_About this task_. From the data below, return all lines holding the string "sign".

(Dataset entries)
—————

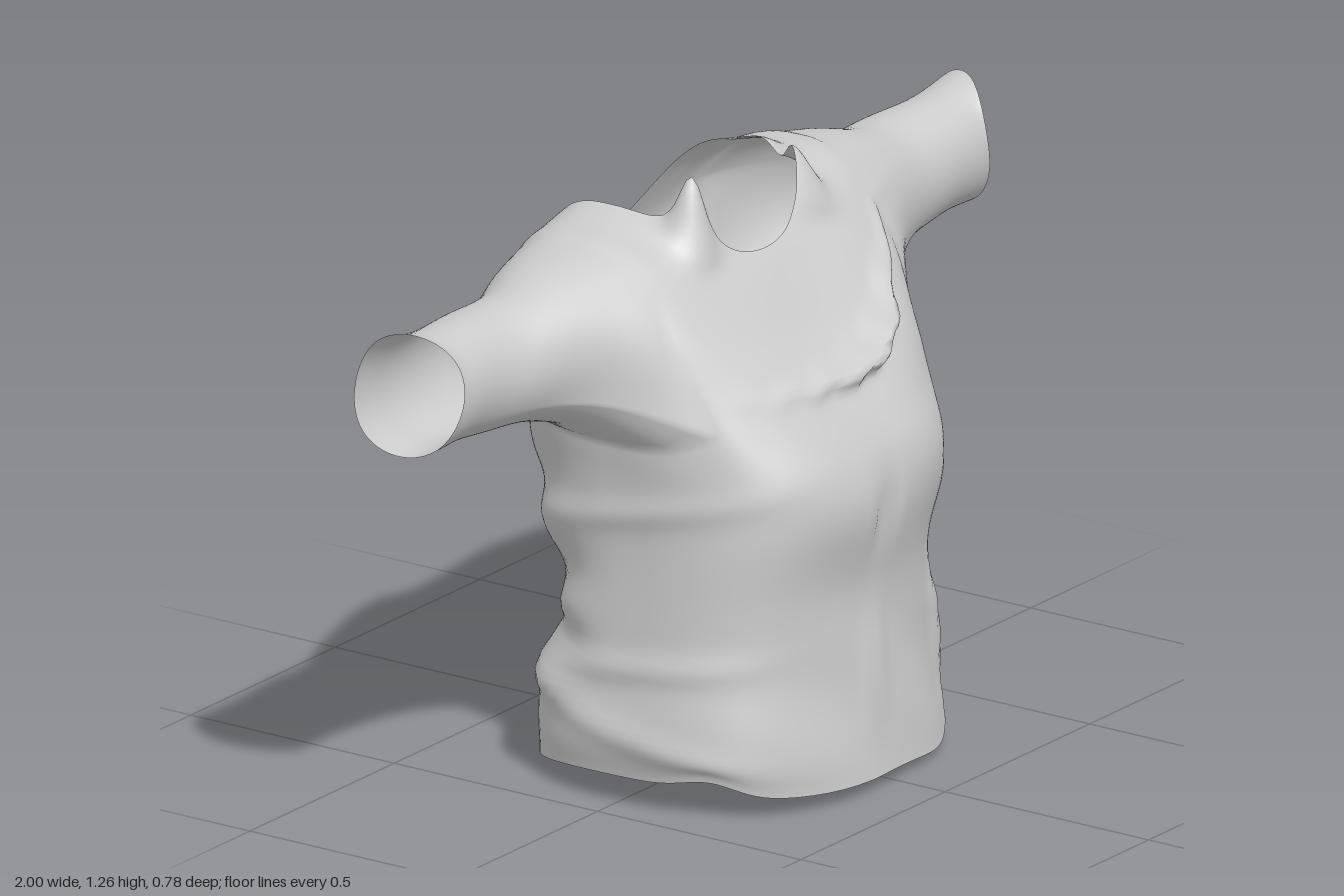
import * as THREE from 'three';

const N = 128;               // columns around the body
const SUB = 8;               // rows between two key rings
const HOLE = { back: -16, front: 12, low: 6, high: 9 }; // armhole block (columns, key rings)

// Key rings of the body: y at front, side, back; x of right and left side; z of front and back
const RINGS = [
  [0.045, 0.075, 0.015, -0.445, 0.36, 0.385, -0.335],
  [0.13, 0.155, 0.12, -0.455, 0.345, 0.375, -0.33],
  [0.28, 0.29, 0.28, -0.435, 0.345, 0.354, -0.302],
  [0.44, 0.44, 0.44, -0.418, 0.345, 0.35, -0.292],
  [0.6, 0.58, 0.59, -0.415, 0.365, 0.38, -0.348],
  [0.7, 0.69, 0.7, -0.415, 0.38, 0.368, -0.367],
  [0.79, 0.775, 0.79, -0.425, 0.395, 0.32, -0.38],
  [0.88, 0.95, 0.87, -0.45, 0.44, 0.25, -0.392],
  [0.95, 1.09, 0.92, -0.445, 0.44, 0.185, -0.39],
  [1.02, 1.165, 0.96, -0.4, 0.4, 0.128, -0.388],
  [1.065, 1.183, 0.985, -0.31, 0.3, 0.092, -0.385],
  [1.09, 1.2, 1.0, -0.24, 0.222, 0.07, -0.378],
];

// Key rings of a sleeve: x, centre y, centre z, half height, half depth
const SLEEVE = [
  [0.43, 0.97, -0.11, 0.19, 0.24],
  [0.51, 0.985, -0.127, 0.16, 0.182],
  [0.6, 0.985, -0.133, 0.138, 0.136],
  [0.7, 0.985, -0.148, 0.125, 0.122],
  [0.82, 0.99, -0.148, 0.121, 0.114],
  [0.92, 0.996, -0.144, 0.125, 0.107],
  [1.0, 1.003, -0.142, 0.133, 0.105],
];

const { lerp, smoothstep, radToDeg } = THREE.MathUtils;
const bump = (d, w) => Math.exp(-(d * d) / (w * w));

function smoothKeys(keys) {
  const f = new THREE.CubicInterpolant(keys.map((_, i) => i), keys.flat(), keys[0].length);
  return t => Array.from(f.evaluate(t));
}

// Outward push of the cloth: wrinkles, chest ridge, front closure and swags
function folds(x, y, z, c, s) {
  const front = smoothstep(s, 0.1, 0.7), back = smoothstep(-s, 0.1, 0.7);
  const side = Math.abs(c) ** 3;
  let d = 0.004 * Math.sin(17 * x + 9 * y) * Math.sin(13 * y - 8 * z + 1);
  // ridge rising across the chest to the left of the neck
  const ridgeY = 0.865 + 0.1 * Math.max(0, x) + 1.3 * Math.max(0, x) ** 2;
  d += front * 0.05 * bump(y - ridgeY - 0.006 * Math.sin(60 * x), 0.02) * bump(x - 0.08, 0.2);
  // front closure and pleats
  d -= front * 0.022 * bump(x + 0.03, 0.012) * bump(y - 0.62, 0.09);
  d += front * 0.016 * bump(x + 0.06 - 0.12 * (y - 0.2), 0.014) * bump(y - 0.25, 0.13);
  d += front * 0.02 * bump(x - 0.25 + 0.15 * (y - 0.2), 0.02) * bump(y - 0.24, 0.14);
  // swags hanging across the back
  d += back * bump(y - 0.52, 0.3) * 0.01 * Math.sin(34 * (y - 0.7 * x * x) + 4 * x);
  d += back * 0.022 * (bump(y - 0.23, 0.035) - bump(y - 0.33, 0.04));
  // creases on the flanks
  d += side * 0.01 * (bump(y - 0.3 - 0.1 * z, 0.025) + bump(y - 0.17 + 0.2 * z, 0.03));
  d += side * 0.009 * bump(y - 0.62 - 0.2 * z, 0.03);
  return d;
}

function bodyRows() {
  const key = smoothKeys(RINGS);
  const last = (RINGS.length - 1) * SUB;
  const rows = [];
  for (let j = 0; j <= last; j++) {
    const t = j / SUB;
    const [yf, ys, yb, xr, xl, zf, zb] = key(t);
    // squareness of the front and back half of the ring
    const pf = lerp(0.75, 0.9, smoothstep(t, 5, 11));
    const pb = lerp(0.78, 0.72, smoothstep(t, 6, 9));
    const row = [];
    for (let i = 0; i < N; i++) {
      const a = (i / N) * Math.PI * 2, c = Math.cos(a), s = Math.sin(a), deg = radToDeg(a);
      const p = s > 0 ? pf : pb;
      let x = (xr + xl) / 2 + (xl - xr) / 2 * Math.sign(c) * Math.abs(c) ** p;
      let z = (zf + zb) / 2 + (zf - zb) / 2 * Math.sign(s) * Math.abs(s) ** p;
      let y = lerp(s > 0 ? yf : yb, ys, c * c);
      const d = folds(x, y, z, c, s);
      x += c * d;
      z += s * d;
      // rounded lower corners of the armholes
      const fromSide = radToDeg(Math.atan2(s, Math.abs(c)));
      y += 0.03 * bump(t - 6, 0.7) * (bump(fromSide - 36, 13) + bump(fromSide + 46, 14));
      // collar points beside the neck with a fold running down from each
      const rise = bump(t - 11, 0.8);
      y += rise * (0.05 * bump(deg - 137, 14) + 0.075 * bump(deg - 138, 7));
      y += rise * (0.045 * bump(deg - 43, 14) + 0.04 * bump(deg - 40, 8) + 0.025 * bump(deg - 12, 14));
      z += 0.025 * bump(t - 10.2, 0.8) * (bump(deg - 132, 10) + bump(deg - 48, 10));
      // flared corner of the hem at the back left
      const flap = bump(deg - 330, 14) * bump(y - 0.14, 0.08);
      x += 0.08 * flap;
      z -= 0.02 * flap;
      // uneven hem: raised flanks, low front left
      y += bump(t, 0.6) * (0.025 * bump(fromSide - 25, 14) - 0.02 * bump(deg - 62, 18));
      row.push(new THREE.Vector3(x, Math.max(0, y), z));
    }
    rows.push(row);
  }
  return rows;
}

// Vertex numbers of the closed loop around one armhole
function armholeLoop(sign) {
  const at = (i, j) => j * N + ((sign > 0 ? i : N / 2 - i) + N) % N;
  const { back, front } = HOLE, low = HOLE.low * SUB, high = HOLE.high * SUB;
  const loop = [];
  for (let i = back; i < front; i++) loop.push(at(i, low));
  for (let j = low; j < high; j++) loop.push(at(front, j));
  for (let i = front; i > back; i--) loop.push(at(i, high));
  for (let j = high; j > low; j--) loop.push(at(back, j));
  return loop;
}

// Sleeve rings that start on the armhole and settle into ovals
function sleeveRows(loop, sign) {
  const key = smoothKeys(SLEEVE), steps = 42;
  const [x0, y0, z0, h0, d0] = SLEEVE[0];
  const rows = [];
  for (let k = 0; k <= steps; k++) {
    const u = k / steps;
    const [x, yc, zc, h, d] = key(u * (SLEEVE.length - 1));
    const keep = (1 - u) ** 6;
    rows.push(loop.map(q => {
      const a = Math.atan2((q.y - y0) / h0, (q.z - z0) / d0);
      const c = Math.cos(a), s = Math.sin(a);
      const w = 1 + 0.02 * Math.sin(22 * x + 2 * a) * Math.sin(Math.PI * u);
      const cut = u ** 4 * (0.085 * (0.5 + 0.5 * c) ** 1.5 + 0.006 * (1 + Math.sin(3 * a))); // slanted cuff
      return new THREE.Vector3(
        sign * (x - cut) + keep * (q.x - sign * x0),
        yc + h * w * s + keep * (q.y - y0 - h0 * s),
        zc + d * w * c + keep * (q.z - z0 - d0 * c));
    }));
  }
  return rows;
}

// Skin of closed rings; skip(i, j) leaves a cell open
function skin(rows, flip, skip = () => false) {
  const n = rows[0].length, index = [];
  for (let j = 0; j < rows.length - 1; j++) {
    for (let i = 0; i < n; i++) {
      if (skip(i, j)) continue;
      const a = j * n + i, b = j * n + (i + 1) % n, c = a + n, d = b + n;
      if (flip) index.push(a, b, c, b, d, c);
      else index.push(a, c, b, b, c, d);
    }
  }
  const geo = new THREE.BufferGeometry().setFromPoints(rows.flat());
  geo.setIndex(index);
  geo.computeVertexNormals();
  return geo;
}

// Share normals along the armhole so the sleeve flows out of the body
function blendSeam(body, sleeve, loop) {
  const nb = body.attributes.normal, ns = sleeve.attributes.normal;
  const n = new THREE.Vector3(), m = new THREE.Vector3();
  loop.forEach((v, k) => {
    n.fromBufferAttribute(nb, v).add(m.fromBufferAttribute(ns, k)).normalize();
    nb.setXYZ(v, n.x, n.y, n.z);
    ns.setXYZ(k, n.x, n.y, n.z);
  });
}

export function createModel() {
  const group = new THREE.Group();
  group.name = 'shirt';
  const cloth = new THREE.MeshStandardMaterial({ color: 0xcccccc, side: THREE.DoubleSide });
  const add = (name, geo) => {
    const mesh = new THREE.Mesh(geo, cloth);
    mesh.name = name;
    group.add(mesh);
  };

  // Body with open hem, neck and armholes
  const rows = bodyRows(), points = rows.flat();
  const inHole = i => i >= HOLE.back && i < HOLE.front;
  const body = skin(rows, false, (i, j) => {
    if (j < HOLE.low * SUB || j >= HOLE.high * SUB) return false;
    return inHole(i > N / 2 ? i - N : i) || inHole(N / 2 - 1 - i);
  });
  add('body', body);

  // Sleeves
  for (const sign of [1, -1]) {
    const loop = armholeLoop(sign);
    const sleeve = skin(sleeveRows(loop.map(v => points[v]), sign), sign < 0);
    blendSeam(body, sleeve, loop);
    add(sign > 0 ? 'leftSleeve' : 'rightSleeve', sleeve);
  }
  return group;
}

—————

_Response to this exercise_.
      let x = (xr + xl) / 2 + (xl - xr) / 2 * Math.sign(c) * Math.abs(c) ** p;
      let z = (zf + zb) / 2 + (zf - zb) / 2 * Math.sign(s) * Math.abs(s) ** p;
function armholeLoop(sign) {
  const at = (i, j) => j * N + ((sign > 0 ? i : N / 2 - i) + N) % N;
function sleeveRows(loop, sign) {
        sign * (x - cut) + keep * (q.x - sign * x0),
  for (const sign of [1, -1]) {
    const loop = armholeLoop(sign);
    const sleeve = skin(sleeveRows(loop.map(v => points[v]), sign), sign < 0);
    add(sign > 0 ? 'leftSleeve' : 'rightSleeve', sleeve);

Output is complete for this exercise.